● What needs to be done: Repeat only the lines below from the one containing "bpy.ops.object.modifier_apply(modifier=mod.name)" through the one containing "bpy.context.view_layer.objects.active = ob", inclusive, exactly as written.

(Recorded data)
..........

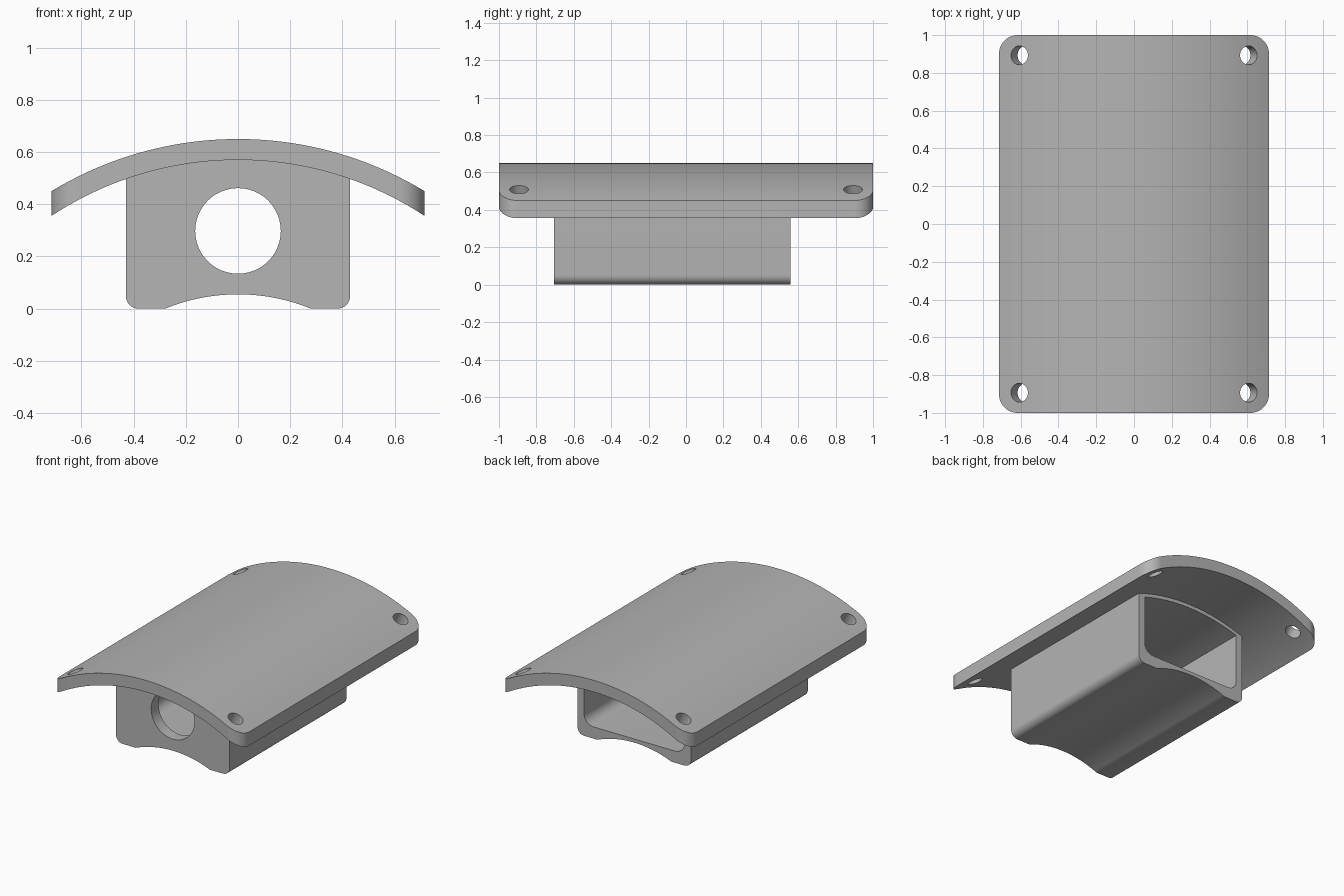
import bpy, bmesh
from math import sin, cos, asin, pi, sqrt, radians
from mathutils import Matrix, Vector

cube = bpy.data.objects.get("Cube")
if cube:
    bpy.data.objects.remove(cube, do_unlink=True)

grey = bpy.data.materials.new("plain grey")
grey.use_nodes = True
grey.diffuse_color = (0.46, 0.46, 0.46, 1)
grey.node_tree.nodes["Principled BSDF"].inputs["Base Color"].default_value = grey.diffuse_color

# The curved plate is a slice of a tube whose axis runs along y
AXIS_Z = -0.728
R_OUT, R_IN = 1.378, 1.298
HALF_W = 0.715


def arc(cx, cy, r, a0, a1, n):
    """Points on an arc, from angle a0 to a1."""
    return [(cx + r * cos(a0 + (a1 - a0) * i / n),
             cy + r * sin(a0 + (a1 - a0) * i / n)) for i in range(n + 1)]


def crown(r, half, n=48):
    """Arc about the plate axis, from -half to +half in x."""
    a = asin(half / r)
    return arc(0, AXIS_Z, r, pi / 2 + a, pi / 2 - a, n)


def prism(name, outline, lo, hi, axis):
    """Extrude a closed outline along y (xz outline) or z (xy outline)."""
    bm = bmesh.new()
    place = (lambda p: (p[0], lo, p[1])) if axis == "y" else (lambda p: (p[0], p[1], lo))
    face = bm.faces.new([bm.verts.new(place(p)) for p in outline])
    moved = bmesh.ops.extrude_face_region(bm, geom=[face])["geom"]
    step = Vector((0, hi - lo, 0)) if axis == "y" else Vector((0, 0, hi - lo))
    bmesh.ops.translate(bm, vec=step, verts=[v for v in moved if isinstance(v, bmesh.types.BMVert)])
    bmesh.ops.recalc_face_normals(bm, faces=bm.faces)
    return finish(bm, name)


def rod(name, centre, direction, r, length):
    """Round cutter centred on a point and aimed along a direction."""
    bm = bmesh.new()
    turn = Vector(direction).to_track_quat("Z", "Y").to_matrix().to_4x4()
    bmesh.ops.create_cone(bm, cap_ends=True, segments=48, radius1=r, radius2=r, depth=length,
                          matrix=Matrix.Translation(centre) @ turn)
    return finish(bm, name)


def finish(bm, name):
    mesh = bpy.data.meshes.new(name)
    bm.to_mesh(mesh)
    bm.free()
    mesh.materials.append(grey)
    ob = bpy.data.objects.new(name, mesh)
    bpy.context.collection.objects.link(ob)
    return ob


def cut(ob, tool, operation="DIFFERENCE"):
    """Apply one boolean and discard its tool."""
    tool.hide_render = True
    mod = ob.modifiers.new("cut", "BOOLEAN")
    mod.operation, mod.solver, mod.object = operation, "EXACT", tool
    select(ob)
    bpy.ops.object.modifier_apply(modifier=mod.name)
    bpy.data.objects.remove(tool, do_unlink=True)


def select(ob):
    bpy.ops.object.select_all(action="DESELECT")
    ob.select_set(True)
    bpy.context.view_layer.objects.active = ob


# Curved plate, trimmed to a rounded rectangle
plate = prism("curved_plate", crown(R_OUT, 0.8) + crown(R_IN, 0.8)[::-1], -1.1, 1.1, "y")
corner = 0.1
rounded = []
for i, (sx, sy) in enumerate([(1, 1), (-1, 1), (-1, -1), (1, -1)]):
    rounded += arc(sx * (HALF_W - corner), sy * (1 - corner), corner, i * pi / 2, (i + 1) * pi / 2, 12)
cut(plate, prism("trim", rounded, -0.2, 1, "z"), "INTERSECT")

# Screw holes, square to the curved surface
tilt = asin(0.607 / R_OUT)
for sx in (1, -1):
    for y in (0.893, -0.893):
        aim = Vector((sx * sin(tilt), 0, cos(tilt)))
        centre = aim * ((R_OUT + R_IN) / 2) + Vector((0, y, AXIS_Z))
        cut(plate, rod("screw_hole", centre, aim, 0.05, 0.4))

# Housing under the plate, with rounded lower edges and a hollowed underside
BOX_W, FILLET, SCOOP_W, SCOOP_H = 0.43, 0.05, 0.28, 0.055
FRONT, BACK = -0.705, 0.56
scoop_r = (SCOOP_W ** 2 + SCOOP_H ** 2) / (2 * SCOOP_H)
scoop_a = asin(SCOOP_W / scoop_r)
outline = crown((R_OUT + R_IN) / 2, BOX_W)
outline += arc(BOX_W - FILLET, FILLET, FILLET, 0, -pi / 2, 10)
outline += arc(0, SCOOP_H - scoop_r, scoop_r, pi / 2 - scoop_a, pi / 2 + scoop_a, 32)
outline += arc(FILLET - BOX_W, FILLET, FILLET, -pi / 2, -pi, 10)
housing = prism("housing", outline, FRONT, BACK, "y")

# Cavity open at the back, with a flat floor and a curved ceiling
wall, floor, soft = 0.05, 0.08, 0.07
inner = BOX_W - wall
hollow = crown(R_IN - 0.025, inner)
hollow += arc(inner - soft, floor + soft, soft, 0, -pi / 2, 10)
hollow += arc(soft - inner, floor + soft, soft, -pi / 2, -pi, 10)
cut(housing, prism("cavity", hollow, FRONT + 0.08, BACK + 0.1, "y"))

# Round opening in the front wall
cut(housing, rod("front_opening", (0, FRONT, 0.298), (0, 1, 0), 0.164, 0.4))

for ob in (plate, housing):
    select(ob)
    bpy.ops.object.shade_smooth_by_angle(angle=radians(30))
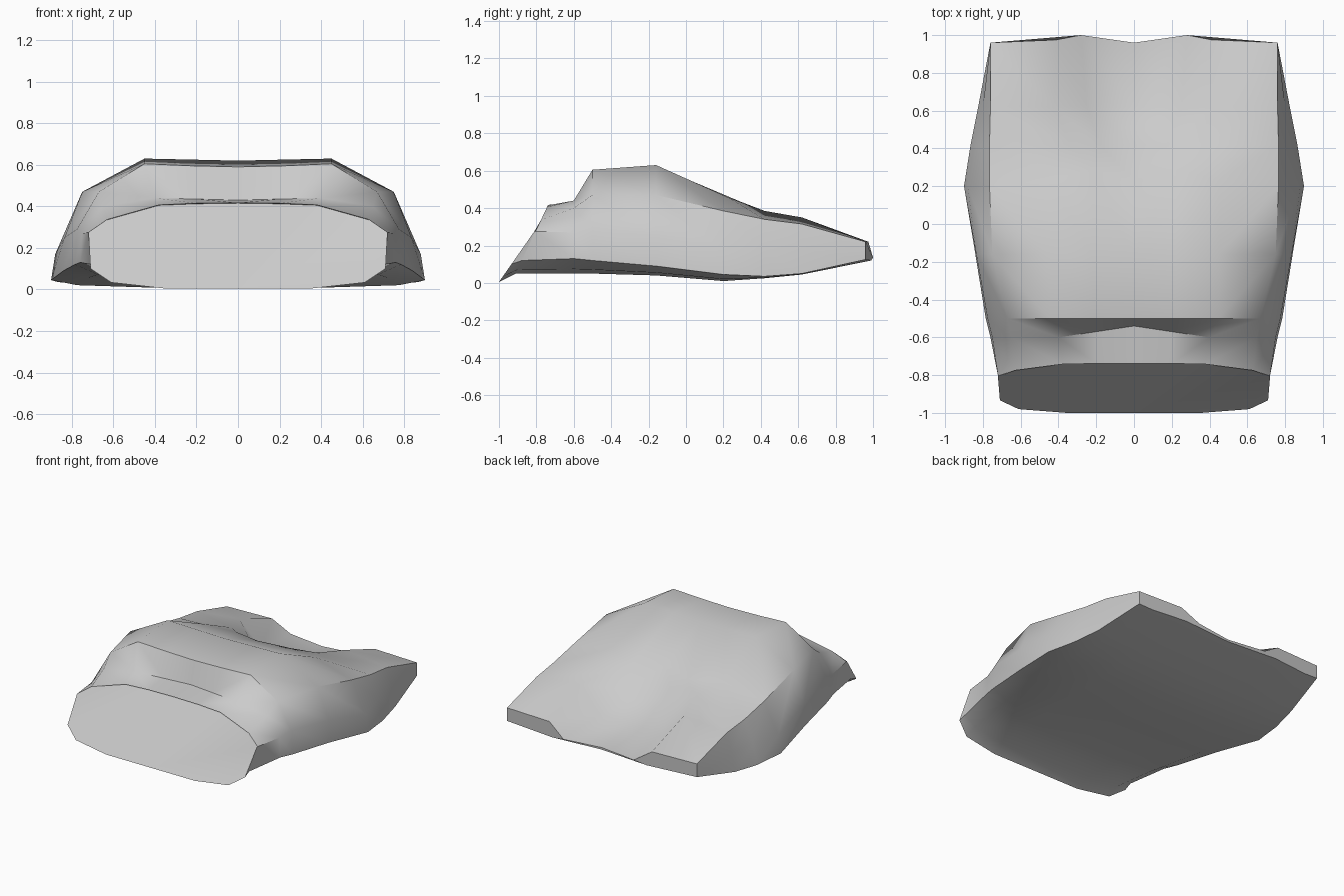
import bpy, bmesh

# Half cross-sections of the torso shell, from waist to shoulders:
# y, lean (dy/dz), floor z, centre z, then x,z of: inner top, top edge, upper side, middle side, lower side
SECTIONS = [
    (-1.00, 0.70, 0.005, 0.415, (.20, .412), (.38, .405), (.63, .335), (.72, .275), (.71, .10)),
    (-0.91, 0.47, 0.05, 0.417, (.20, .415), (.38, .407), (.63, .337), (.72, .275), (.705, .12)),
    (-0.60, 0.00, 0.05, 0.43, (.20, .435), (.40, .44), (.65, .40), (.75, .27), (.76, .13)),
    (-0.50, 0.00, 0.05, 0.59, (.22, .595), (.45, .605), (.67, .47), (.775, .29), (.785, .12)),
    (-0.16, 0.00, 0.04, 0.62, (.22, .625), (.45, .63), (.75, .47), (.835, .25), (.84, .09)),
    (0.20, 0.00, 0.01, 0.455, (.22, .435), (.45, .455), (.765, .385), (.88, .17), (.90, .045)),
    (0.42, 0.00, 0.025, 0.29, (.18, .30), (.34, .385), (.765, .34), (.83, .18), (.865, .035)),
    (0.62, 0.00, 0.045, 0.17, (.25, .18), (.42, .35), (.76, .315), (.80, .18), (.825, .05)),
    (0.96, 0.00, 0.12, 0.135, (.28, .135), (.41, .22), (.76, .22), (.76, .17), (.76, .125)),
]
# Small shifts along y that shape the neckline: (section, column) -> dy
NUDGE = {(2, 0): .06, (2, 1): .03, (5, 0): .025, (5, 1): .09, (5, 2): .03,
         (8, 1): .04, (8, 2): .015, (8, 7): .03}


def half_ring(i, sec):
    y, lean, floor, cz, *side = sec
    xl, zl = side[-1]
    pts = [(0, cz), *side, (xl * .86, floor + (zl - floor) * .3), (xl * .5, floor), (0, floor)]
    return [(x, y + lean * (z - floor) + NUDGE.get((i, c), 0), z) for c, (x, z) in enumerate(pts)]


# Loft the half shell and close the waist and the shoulder end
bm = bmesh.new()
rings = [[bm.verts.new(p) for p in half_ring(i, s)] for i, s in enumerate(SECTIONS)]
for a, b in zip(rings, rings[1:]):
    for j in range(len(a) - 1):
        bm.faces.new((a[j], a[j + 1], b[j + 1], b[j]))
bm.faces.new(rings[0])
bm.faces.new(rings[-1][::-1])

# Mirror to the other side and weld the centre line
bmesh.ops.mirror(bm, geom=bm.verts[:] + bm.edges[:] + bm.faces[:], axis='X', merge_dist=0.0005)
bmesh.ops.remove_doubles(bm, verts=bm.verts[:], dist=0.0005)
bmesh.ops.recalc_face_normals(bm, faces=bm.faces[:])

mesh = bpy.data.meshes.new("torso_shell")
bm.to_mesh(mesh)
bm.free()
torso = bpy.data.objects.new("torso_shell", mesh)
bpy.context.collection.objects.link(torso)

# Smooth body, crisp rims at neck, arms and waist
bpy.context.view_layer.objects.active = torso
torso.select_set(True)
bpy.ops.object.shade_smooth_by_angle(angle=0.75)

..........

● Task solution:
    bpy.ops.object.modifier_apply(modifier=mod.name)
    bpy.data.objects.remove(tool, do_unlink=True)


def select(ob):
    bpy.ops.object.select_all(action="DESELECT")
    ob.select_set(True)
    bpy.context.view_layer.objects.active = ob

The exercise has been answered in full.